These days, opiates — and opioids in particular — are primarily prescribed to treat pain, but there is a long history of these drug classes being used to treat depression and other mental illnesses. In the 8th century, Arabian cultures used opium in mental hospitals and in the Victorian era, “tincture of opium” was used for depression, hysteria and as a way to soothe small children, with 25 drops selling for merely a penny.
As physicians began to better understand the risk factors associated with these drugs, they fell out of favor in the medical establishment, resulting in strict regulation and essentially prohibition in the early 1900s. The regulatory environment eventually eased up though as time passed, and we find ourselves currently in the throes of the worst opiate and opioid epidemic ever.

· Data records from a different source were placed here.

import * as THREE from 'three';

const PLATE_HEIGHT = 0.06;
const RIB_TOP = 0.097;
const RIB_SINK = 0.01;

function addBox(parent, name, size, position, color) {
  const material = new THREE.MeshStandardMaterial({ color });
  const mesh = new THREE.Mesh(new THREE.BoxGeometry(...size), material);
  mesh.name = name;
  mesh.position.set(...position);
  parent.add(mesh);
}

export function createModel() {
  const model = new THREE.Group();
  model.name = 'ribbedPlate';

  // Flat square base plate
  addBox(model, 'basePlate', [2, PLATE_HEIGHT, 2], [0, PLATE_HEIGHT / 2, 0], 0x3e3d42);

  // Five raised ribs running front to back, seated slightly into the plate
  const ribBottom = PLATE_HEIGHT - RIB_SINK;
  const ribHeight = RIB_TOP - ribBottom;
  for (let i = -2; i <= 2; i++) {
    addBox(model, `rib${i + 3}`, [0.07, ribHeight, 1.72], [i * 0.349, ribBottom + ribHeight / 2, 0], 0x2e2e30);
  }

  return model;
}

How People Get Started on Opiates
More people died from opiate or opioid overdose than from homicides in 2015, with 91 Americans dying from overdose every day. The current national epidemic was born largely out of misguided attempts to treat pain by freely prescribing these narcotic drugs. Besides, pain, and particularly chronic pain, can be hard to treat because it is poorly understood and frustrating to both patients and practitioners. Medical students receive little training in pain management; PCPs are limited to 10 minutes, preventing a more in-depth discussion of other options; insurance companies often don’t cover other pain management procedures moving pills to the forefront and reimbursements are notoriously low. Then there’s the curiosity component, as well as rogue doctors and pharmacies setting up a quid pro quo arrangement — opiates for sex, money or favors. The most common pathway to opiate use however, is acute or chronic pain secondary to physical maladies, injury, accidents, or neuropathies.
Opiates vs. Opioids

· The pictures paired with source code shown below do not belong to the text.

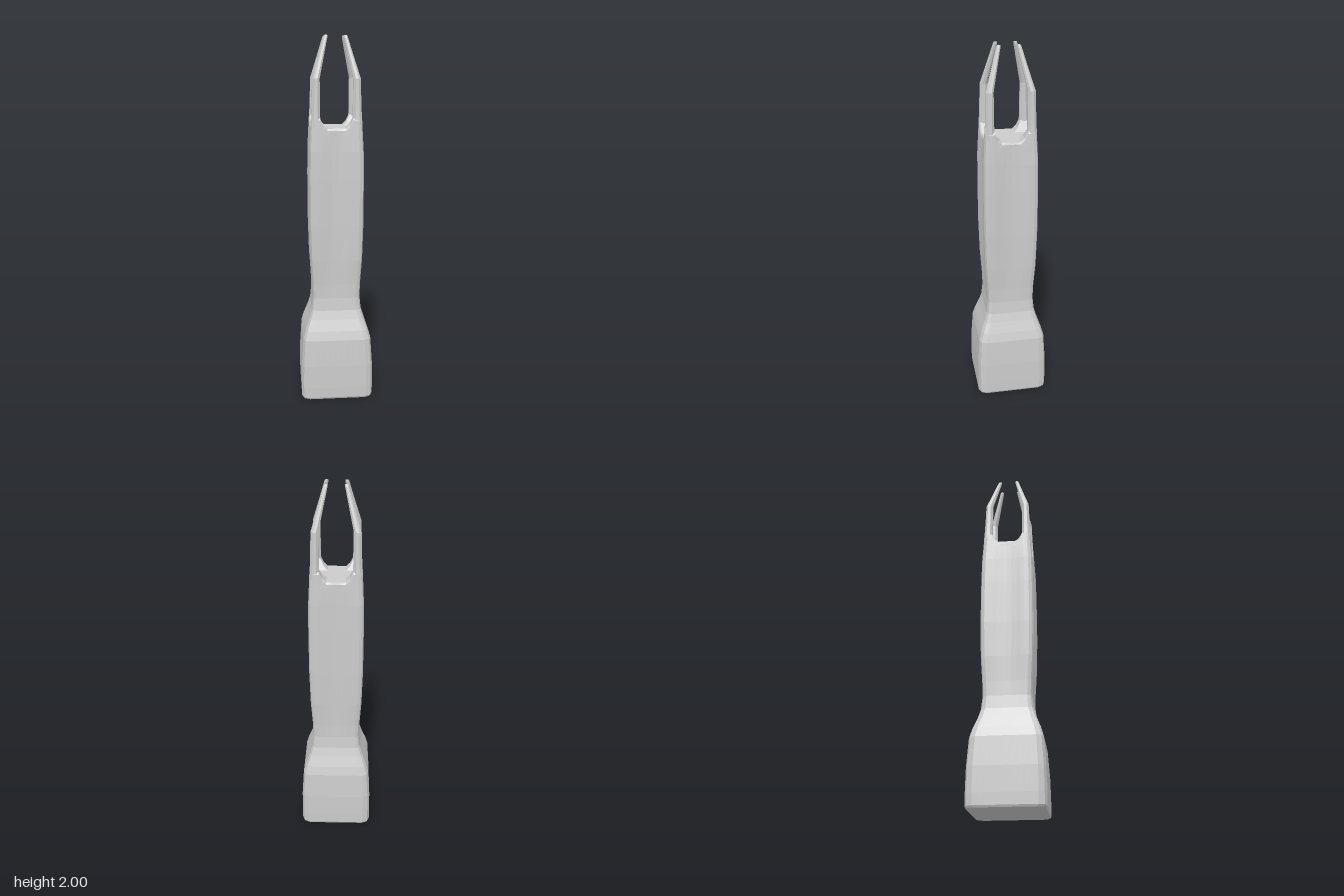
import * as THREE from 'three';

const material = new THREE.MeshStandardMaterial({ color: 0xcccccc, flatShading: true });

// Skin a stack of closed rings (arrays of [x, y, z], same point count).
function loft(rings) {
  const n = rings[0].length;
  const index = [];
  for (let r = 0; r < rings.length - 1; r++) {
    for (let i = 0; i < n; i++) {
      const j = (i + 1) % n;
      const a = r * n + i, b = r * n + j, c = a + n, d = b + n;
      index.push(a, b, d, a, d, c);
    }
  }
  const indexed = new THREE.BufferGeometry();
  indexed.setAttribute('position', new THREE.Float32BufferAttribute(rings.flat(2), 3));
  indexed.setIndex(index);
  const geometry = indexed.toNonIndexed();
  geometry.computeVertexNormals();
  return geometry;
}

// Square outline with rounded corners and sides hollowed by `dip`.
const STEPS = [-1, -0.78, -0.62, -0.44, -0.2, 0, 0.2, 0.44, 0.62, 0.78, 1];
function outline(w, c, dip) {
  const side = STEPS.map(u => [u * (w - c), w - dip * (1 + Math.cos(Math.PI * u)) / 2]);
  side.push([w - 0.3 * c, w - 0.3 * c]);
  const turns = [(x, z) => [x, z], (x, z) => [z, -x], (x, z) => [-x, -z], (x, z) => [-z, x]];
  return turns.flatMap(turn => side.map(([x, z]) => turn(x, z)));
}

// The top is flat in a cross shape and sweeps up towards the four corners.
function lift(x, z) {
  const t = THREE.MathUtils.clamp((Math.min(Math.abs(x), Math.abs(z)) - 0.049) / 0.039, 0, 1);
  return 0.055 * t ** 1.7;
}

function buildBody() {
  // height, half width, corner size, side hollow
  const sections = [
    [0, 0.195, 0.04, 0], [0.01, 0.2, 0.04, 0], [0.07, 0.201, 0.04, 0],
    [0.2, 0.199, 0.039, 0], [0.35, 0.189, 0.036, 0], [0.4, 0.175, 0.033, 0],
    [0.46, 0.153, 0.03, 0], [0.51, 0.138, 0.027, 0], [0.58, 0.131, 0.025, 0.001],
    [0.66, 0.133, 0.024, 0.004], [0.8, 0.142, 0.024, 0.01], [1, 0.147, 0.024, 0.013],
    [1.25, 0.147, 0.024, 0.013], [1.4, 0.145, 0.024, 0.012], [1.49, 0.14, 0.023, 0.009],
  ];
  const rings = sections.map(([y, w, c, dip]) => outline(w, c, dip).map(([x, z]) => [x, y, z]));
  rings.unshift(rings[0].map(() => [0, 0, 0]));

  // Bevelled rim
  const rim = outline(0.136, 0.023, 0.005);
  rings.push(rim.map(([x, z]) => [x, 1.511 + lift(x, z), z]));

  // Scooped top, closing in ever smaller squares
  for (const s of [0.127, 0.113, 0.1, 0.088, 0.07, 0.049, 0]) {
    rings.push(rim.map(([x, z]) => {
      const px = THREE.MathUtils.clamp(x, -s, s), pz = THREE.MathUtils.clamp(z, -s, s);
      return [px, 1.522 + lift(px, pz), pz];
    }));
  }
  return loft(rings);
}

function buildProng() {
  // height, centre offset along both x and z, half thickness
  const sections = [
    [1.48, 0.111, 0.025], [1.56, 0.1105, 0.025], [1.61, 0.1095, 0.0228], [1.7, 0.108, 0.021],
    [1.78, 0.107, 0.0195], [1.8, 0.102, 0.0185], [1.9, 0.076, 0.014],
    [1.99, 0.053, 0.0105], [2, 0.051, 0.008], [2, 0.051, 0],
  ];
  return loft(sections.map(([y, centre, half]) => {
    const radius = half / Math.cos(Math.PI / 8);
    return Array.from({ length: 8 }, (_, i) => {
      const a = (i + 0.5) * Math.PI / 4;
      return [centre + radius * Math.sin(a), y, centre + radius * Math.cos(a)];
    });
  }));
}

export function createModel() {
  const model = new THREE.Group();
  model.name = 'prongedHandle';

  const body = new THREE.Mesh(buildBody(), material);
  body.name = 'body';
  model.add(body);

  // One prong on each corner
  const prongGeometry = buildProng();
  ['frontLeft', 'backLeft', 'backRight', 'frontRight'].forEach((corner, k) => {
    const prong = new THREE.Mesh(prongGeometry, material);
    prong.name = corner + 'Prong';
    prong.rotation.y = k * Math.PI / 2;
    model.add(prong);
  });
  return model;
}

Opiates come directly from the opium poppy, whereas opioids are laboratory-created substances in the opium poppy. Common opiates are morphine and codeine under their various brand names, along with the kingpin in this group — heroin.
The opioid group includes methadone; oxycodone (Percocet, OxyContin); hydrocodone (Vicodin) and fentanyl — a transdermal patch which is 50 times as potent as heroin.
Clinical Uses of the Opiates and Opioids
- Pain relief. In the presence of pain, their analgesic properties are generally very good; in the absence of pain, they produce euphoria and induce a dissociated state
- Anesthesia. Utilized in surgery or any procedure where general sedation is warranted
- Cough Suppression. Codeine is one of the best cough suppressants ever.
- Diarrhea Suppression. Opiates and opioids are notoriously constipating, thus are effective antidiarrheals
- De-Addiction. Think Suboxone here. Suboxone aids in ameliorating withdrawal from these substances and blocks their euphoric effects
How They Work
All opiates and opioids target corresponding receptors in the brain. Activating these receptors stimulates endorphin production. These drugs supply an endorphin “rush” and with the brain as the instigator, trick the body into thinking it is pain-absent. This lasts only as long as it’s time for the next dose. Ramifications of opiate and opioid use include tolerance, withdrawal, physical dependence and possible addiction – a chronic, relapsing brain disease characterized by compulsive drug-seeking and use despite harmful consequences.
Since the most common pathway to opiate or opioid use is pain secondary to some physical malady, it is important to understand under what circumstances these agents are appropriate pharmacological choices and when they’re not. Short-term use for acute pain due to an injury or circumstance where a progressive healing process will likely occur is quite acceptable. These drugs however are no longer considered first line agents for the treatment of chronic pain. With an eye toward long-term drug use for pain, the most effective medications are the antidepressants Cymbalta and Effexor — dosed at the high end of their respective therapeutic range.
It’s imperative to approach pain patients — particularly those with chronic situations — from the perspective that they would rather be healthy and living a gratifying life, than sick and living in a demoralized way. Help them find their way to functionality, which may not mean being completely pain-free.
Joe Wegmann is a licensed pharmacist & clinical social worker has presented psychopharmacology seminars to over 10,000 healthcare professionals in 46 states, and maintains an active psychotherapy practice specializing in the treatment of depression and anxiety. He is the author of Psychopharmacology: Straight Talk on Mental Health Medications, published by PESI, Inc.